For the overwhelming majority of people in the Middle Ages, daily life meant village life. Agricultural techniques had advanced significantly since Roman times, yet crop yields were still only a fraction of their modern equivalents, and mechanization of agricultural processes was virtually nonexistent, so that a very high proportion of the population—probably around 90 percent—was needed to raise food. The medieval rural community could take many forms, depending on local traditions, geography, and economy. In areas of northwestern Europe that relied on cereal crops, the community was commonly what historians term an “open-field” or “champion” village, consisting of a cluster of dwellings lying in the center of a large area of cultivated fields, the land being farmed by the villagers on a semicommunal basis. In less-fertile regions, where animal husbandry played a larger role, communities tended to be smaller and less collaborative, in some places consisting only of isolated homesteads.
On land suitable for agriculture, grain cultivation produces more calories per acre than the grazing of livestock, making it the most efficient mode of food production.

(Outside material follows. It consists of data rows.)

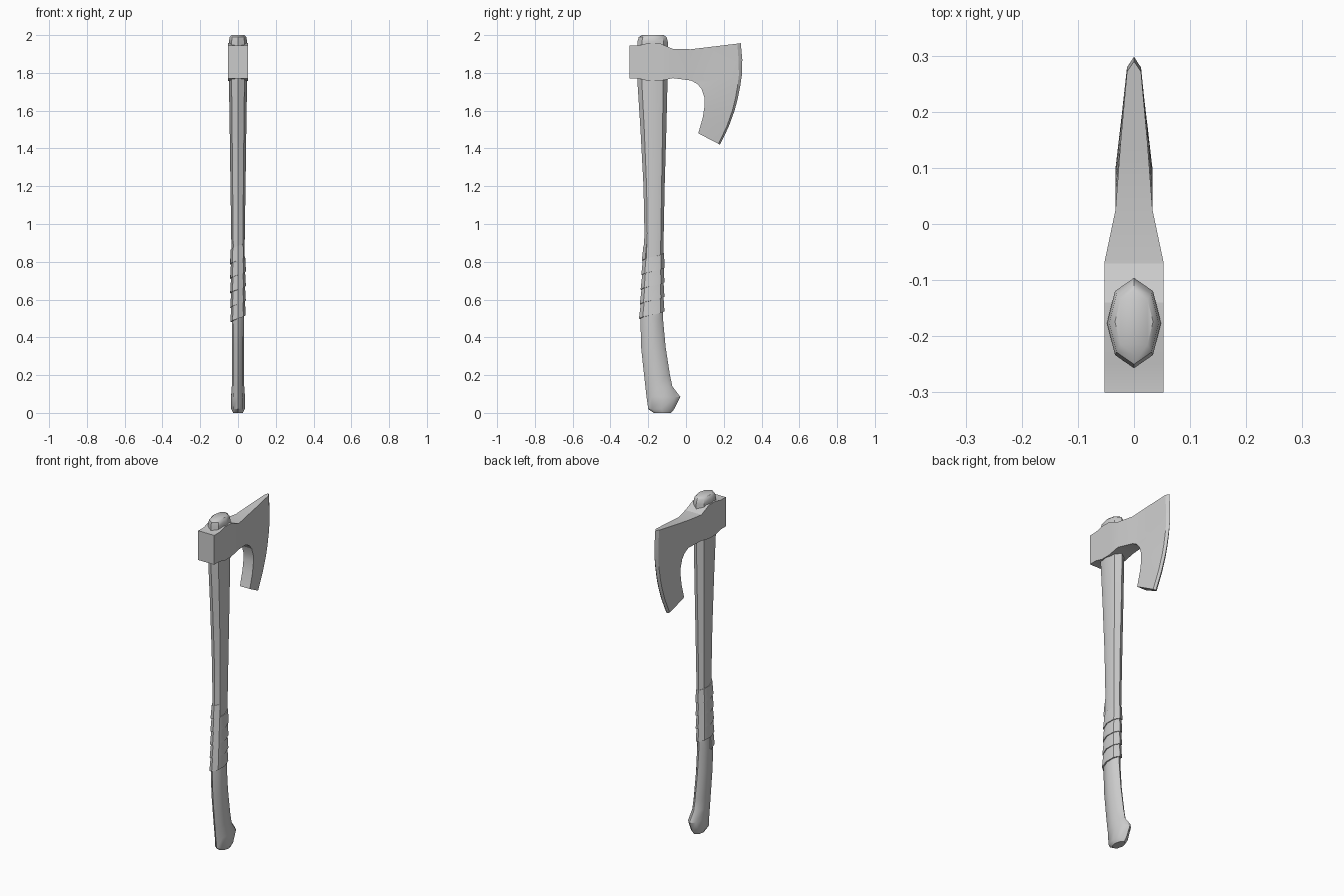
import bpy, bmesh, math

if "Cube" in bpy.data.objects:
    bpy.data.objects.remove(bpy.data.objects["Cube"])


def finish(name, bm, angle):
    bmesh.ops.remove_doubles(bm, verts=bm.verts, dist=0.0003)
    bmesh.ops.recalc_face_normals(bm, faces=bm.faces)
    mesh = bpy.data.meshes.new(name)
    bm.to_mesh(mesh)
    bm.free()
    ob = bpy.data.objects.new(name, mesh)
    bpy.context.collection.objects.link(ob)
    bpy.ops.object.select_all(action='DESELECT')
    ob.select_set(True)
    bpy.context.view_layer.objects.active = ob
    bpy.ops.object.shade_smooth_by_angle(angle=math.radians(angle))
    return ob


def tube(name, rings, angle):
    """Skin a list of equal-length point rings and cap both ends."""
    bm = bmesh.new()
    vs = [[bm.verts.new(p) for p in ring] for ring in rings]
    n = len(vs[0])
    for a, b in zip(vs, vs[1:]):
        for i in range(n):
            j = (i + 1) % n
            bm.faces.new((a[i], a[j], b[j], b[i]))
    bm.faces.new(vs[0])
    bm.faces.new(vs[-1])
    return finish(name, bm, angle)


# Handle sections: height, front y, back y, half width
SECTIONS = [
    (0.0, -0.17, -0.08, 0.026), (0.02, -0.20, -0.062, 0.036),
    (0.085, -0.209, -0.03, 0.037), (0.14, -0.215, -0.072, 0.033),
    (0.2, -0.222, -0.085, 0.032), (0.35, -0.238, -0.108, 0.032),
    (0.5, -0.241, -0.122, 0.033), (0.7, -0.23, -0.122, 0.034),
    (0.95, -0.22, -0.118, 0.036), (1.2, -0.225, -0.113, 0.04),
    (1.5, -0.241, -0.104, 0.044), (1.75, -0.257, -0.098, 0.048),
    (1.965, -0.257, -0.096, 0.048), (1.99, -0.25, -0.103, 0.044),
    (2.0, -0.231, -0.118, 0.034)]


def handle_point(z, a, grow=0.0):
    """Point on the handle surface; angle 0 faces front."""
    for s, t in zip(SECTIONS, SECTIONS[1:]):
        if z <= t[0]:
            break
    f = (z - s[0]) / (t[0] - s[0])
    y0, y1, w = (s[k] + (t[k] - s[k]) * f for k in (1, 2, 3))
    return ((w + grow) * math.sin(a),
            (y0 + y1) / 2 - ((y1 - y0) / 2 + grow) * math.cos(a), z)


tube("handle", [[handle_point(s[0], i * math.pi / 4) for i in range(8)]
                for s in SECTIONS], 40)

# Grip wrap: overlapping spiral band with a raised lower edge
PITCH = 0.077
band = []
for k in range(36):
    a, z = (k - 2) * math.pi / 4, 0.48 + PITCH * k / 8
    band.append([handle_point(z, a, -0.004), handle_point(z, a, 0.008),
                 handle_point(z + PITCH, a, 0.003), handle_point(z + PITCH, a, -0.004)])
tube("grip_wrap", band, 40)

# Axe head: poll and eye stations (y, top z, bottom z, half thickness)
BODY = [(-0.30, 1.945, 1.77, 0.053), (-0.25, 1.945, 1.77, 0.053),
        (-0.20, 1.958, 1.757, 0.053), (-0.14, 1.957, 1.757, 0.053),
        (-0.07, 1.927, 1.772, 0.053), (0.025, 1.925, 1.76, 0.033)]
# Blade rows: inner curve (y, z), cutting edge (y, z)
BLADE = [(0.025, 1.925, 0.29, 1.957), (0.025, 1.76, 0.298, 1.87),
         (0.06, 1.742, 0.296, 1.79), (0.083, 1.714, 0.287, 1.73),
         (0.097, 1.67, 0.273, 1.66), (0.099, 1.63, 0.257, 1.60),
         (0.089, 1.565, 0.226, 1.515), (0.065, 1.48, 0.18, 1.42)]
COLUMNS = [(0.0, 0.033), (0.45, 0.024), (0.93, 0.0125), (1.0, 0.0)]

body_grid = [[(w, y, zt), (w, y, zb)] for y, zt, zb, w in BODY]
blade_grid = [[(w, a + (c - a) * t, b + (d - b) * t) for t, w in COLUMNS]
              for a, b, c, d in BLADE]
bm = bmesh.new()
for grid in (body_grid, blade_grid):
    vs = [[bm.verts.new(p) for p in row] for row in grid]
    for r, s in zip(vs, vs[1:]):
        for i in range(len(r) - 1):
            bm.faces.new((r[i], r[i + 1], s[i + 1], s[i]))
bmesh.ops.remove_doubles(bm, verts=bm.verts, dist=0.0003)

# Mirror the side and join the two halves with a rim
rim = [e for e in bm.edges if e.is_boundary]
twin = {v: bm.verts.new((-v.co.x, v.co.y, v.co.z)) for v in list(bm.verts)}
for f in list(bm.faces):
    bm.faces.new([twin[v] for v in reversed(f.verts)])
for e in rim:
    a, b = e.verts
    if a.co.x > 0 or b.co.x > 0:
        bm.faces.new((a, b, twin[b], twin[a]))
finish("axe_head", bm, 20)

In Europe's feudal heartland, grain was the main dietary staple, and since grain cultivation was the single most important rural activity in medieval Europe, we will focus here on the open-field village as representative of a characteristic medieval form of cereal-growing community. In particular, we will use the small English village of Cuxham as an example of the type. Substantial manorial records survive from which to reconstruct life in Cuxham at the end of the